The cost of the clothing, which will be for boys and girls from 18 months to 12 years, ranges from $12 to $36, and the site will offer an ecommerce option, so parents can order more of the product in a different size or color. The clothing will be a mix of styles, like trendly, preppy, and classic pieces, and is being spearheaded by Rockets of Awesome’s SVP of Design and Merchandising Zia Taylor, who’s previously worked at places like Gap Kids and Oshkosh B'gosh.
While the model of subscription boxes has pretty much been through every option available — and then some — Blumenthal notes that parents are a category that actually need such a convenience: "All parents are busy parents, whether you’re working or staying at home, and no one has the time to drag their kids to the store and sift through rocks of clothing." Investors like LAUNCH, General Catalyst Partners and Forerunner Ventures certainly seem to agree with Blumenthal about this potential, as they’ve collectively invested $7 million in seed funding into Rockets of Awesome.
The children’s wear market in the US is highly lucrative, estimating to have reached $156.8 billion in 2015. But the never-ending amount of options has some parents feeling like baby brands merely prey on them for profit. And as Blumenthal points out, there’s plenty of room in the space for a children’s brand that parents actually trust and feel an allegiance to, seeing as popular kid’s brands like Gap, Target, and the Children’s Place are amorphous entities that pump out tons of product without ever truly evolving.
Of course, there’s concern over exactly how a startup can compete against such huge brands, which have tons of stores and lures shoppers in with constant sales. Blumenthal, however, is intrepid about her company’s personalization factor and believes it’s Rockets of Awesome’s secret sauce.
"Each time you walk through one of those [mall brand] stores, it’s like Groundhog Day," she says. "They don’t know you as a customer, no matter how many times you come back, and they never do anything to simplify the process. Rockets of Awesome will do all the work for you."

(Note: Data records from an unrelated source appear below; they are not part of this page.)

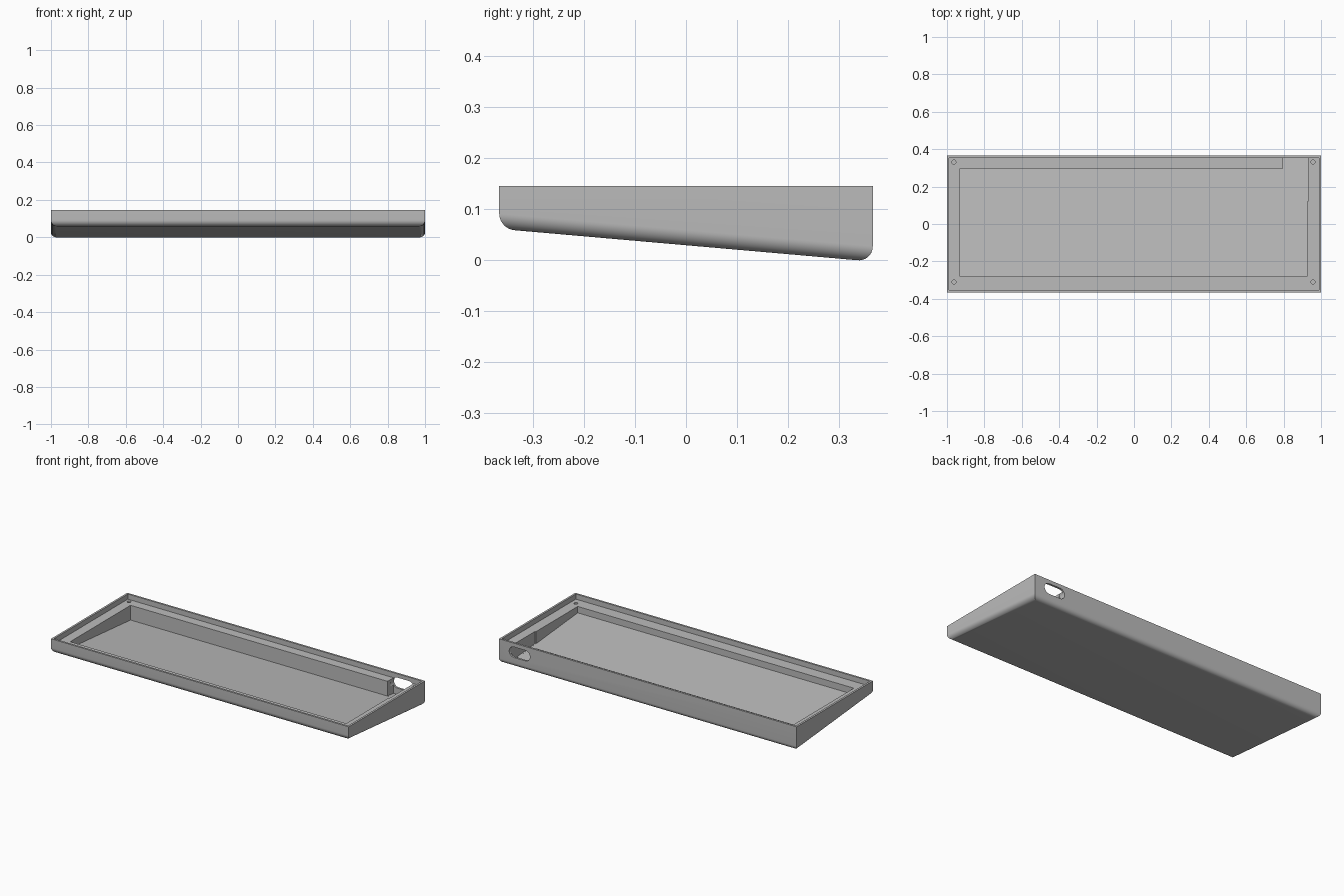
import bpy, bmesh, math

cube = bpy.data.objects.get("Cube")
if cube:
    bpy.data.objects.remove(cube, do_unlink=True)

W, D, TOP = 1.0, 0.366, 0.145      # half width, half depth, rim height
LEDGE = 0.114                      # height of the mounting ledge
FLOOR = 0.021                      # floor thickness
SLOPE = math.tan(math.radians(5))

grey = bpy.data.materials.new("mid grey")
grey.use_nodes = True
colour = (0.5, 0.5, 0.5, 1)
grey.diffuse_color = colour
grey.node_tree.nodes["Principled BSDF"].inputs["Base Color"].default_value = colour


def underside(y):
    return (0.336 - y) * SLOPE


def finish(name, bm):
    bmesh.ops.recalc_face_normals(bm, faces=bm.faces)
    mesh = bpy.data.meshes.new(name)
    bm.to_mesh(mesh)
    bm.free()
    obj = bpy.data.objects.new(name, mesh)
    mesh.materials.append(grey)
    bpy.context.collection.objects.link(obj)
    return obj


def wedge(name, x0, x1, y0, y1, top, lift, radius=0):
    """Box whose base follows the sloping underside, raised by lift."""
    bm = bmesh.new()
    side = [(y0, underside(y0) + lift), (y1, underside(y1) + lift), (y1, top), (y0, top)]
    face = bm.faces.new([bm.verts.new((x0, y, z)) for y, z in side])
    ext = bmesh.ops.extrude_face_region(bm, geom=[face])["geom"]
    bmesh.ops.translate(bm, vec=(x1 - x0, 0, 0),
                        verts=[v for v in ext if isinstance(v, bmesh.types.BMVert)])
    if radius:
        low = [e for e in bm.edges if all(v.co.z < top - 0.01 for v in e.verts)]
        bmesh.ops.bevel(bm, geom=low, offset=radius, segments=10, profile=0.5,
                        affect='EDGES')
    return finish(name, bm)


def prism(name, outline, shift):
    """Extrude a closed outline along shift."""
    bm = bmesh.new()
    face = bm.faces.new([bm.verts.new(p) for p in outline])
    ext = bmesh.ops.extrude_face_region(bm, geom=[face])["geom"]
    bmesh.ops.translate(bm, vec=shift,
                        verts=[v for v in ext if isinstance(v, bmesh.types.BMVert)])
    return finish(name, bm)


# Wedge-shaped shell with rounded lower edges
case = wedge("case_shell", -W, W, -D, D, TOP, 0, 0.03)

# Rim recess, main tray and connector bay
rim = 0.012
recess_lift = LEDGE
cutters = [
    prism("rim_recess_cutter",
          [(sx * (W - rim), sy * (D - rim), LEDGE)
           for sx, sy in ((-1, -1), (1, -1), (1, 1), (-1, 1))], (0, 0, 0.1)),
    wedge("tray_cutter", -0.93, 0.925, -0.282, 0.297, 0.2, FLOOR),
    wedge("connector_bay_cutter", 0.797, 0.931, 0.12, D - rim, 0.21, FLOOR + 0.0005),
]

# Stadium-shaped port through the back wall
r, half = 0.032, 0.038
port = []
for i in range(26):
    end = 1 if i < 13 else -1
    a = math.pi * (i if i < 13 else i - 1) / 12 - math.pi / 2
    port.append((0.862 + end * half + r * math.cos(a), D - 0.04, 0.09 + r * math.sin(a)))
cutters.append(prism("port_cutter", port, (0, 0.1, 0)))

# Screw holes in the ledge corners
for x in (-0.963, 0.957):
    for y in (-0.31, 0.331):
        ring = [(x + 0.011 * math.cos(t * math.tau / 24),
                 y + 0.011 * math.sin(t * math.tau / 24), LEDGE - 0.035)
                for t in range(24)]
        cutters.append(prism("screw_hole_cutter", ring, (0, 0, 0.08)))

# Cut the shell
bpy.ops.object.select_all(action='DESELECT')
bpy.context.view_layer.objects.active = case
case.select_set(True)
for cutter in cutters:
    cutter.hide_render = True
    mod = case.modifiers.new(cutter.name, 'BOOLEAN')
    mod.operation = 'DIFFERENCE'
    mod.solver = 'EXACT'
    mod.object = cutter
    bpy.ops.object.modifier_apply(modifier=mod.name)
    bpy.data.objects.remove(cutter, do_unlink=True)

bpy.ops.object.shade_smooth_by_angle(angle=math.radians(30))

Update: November 17th, 2017, 1:45 p.m.
This article has been updated to reflect that while Rockets of Awesome launched as a free service, the company now charges $20 per box.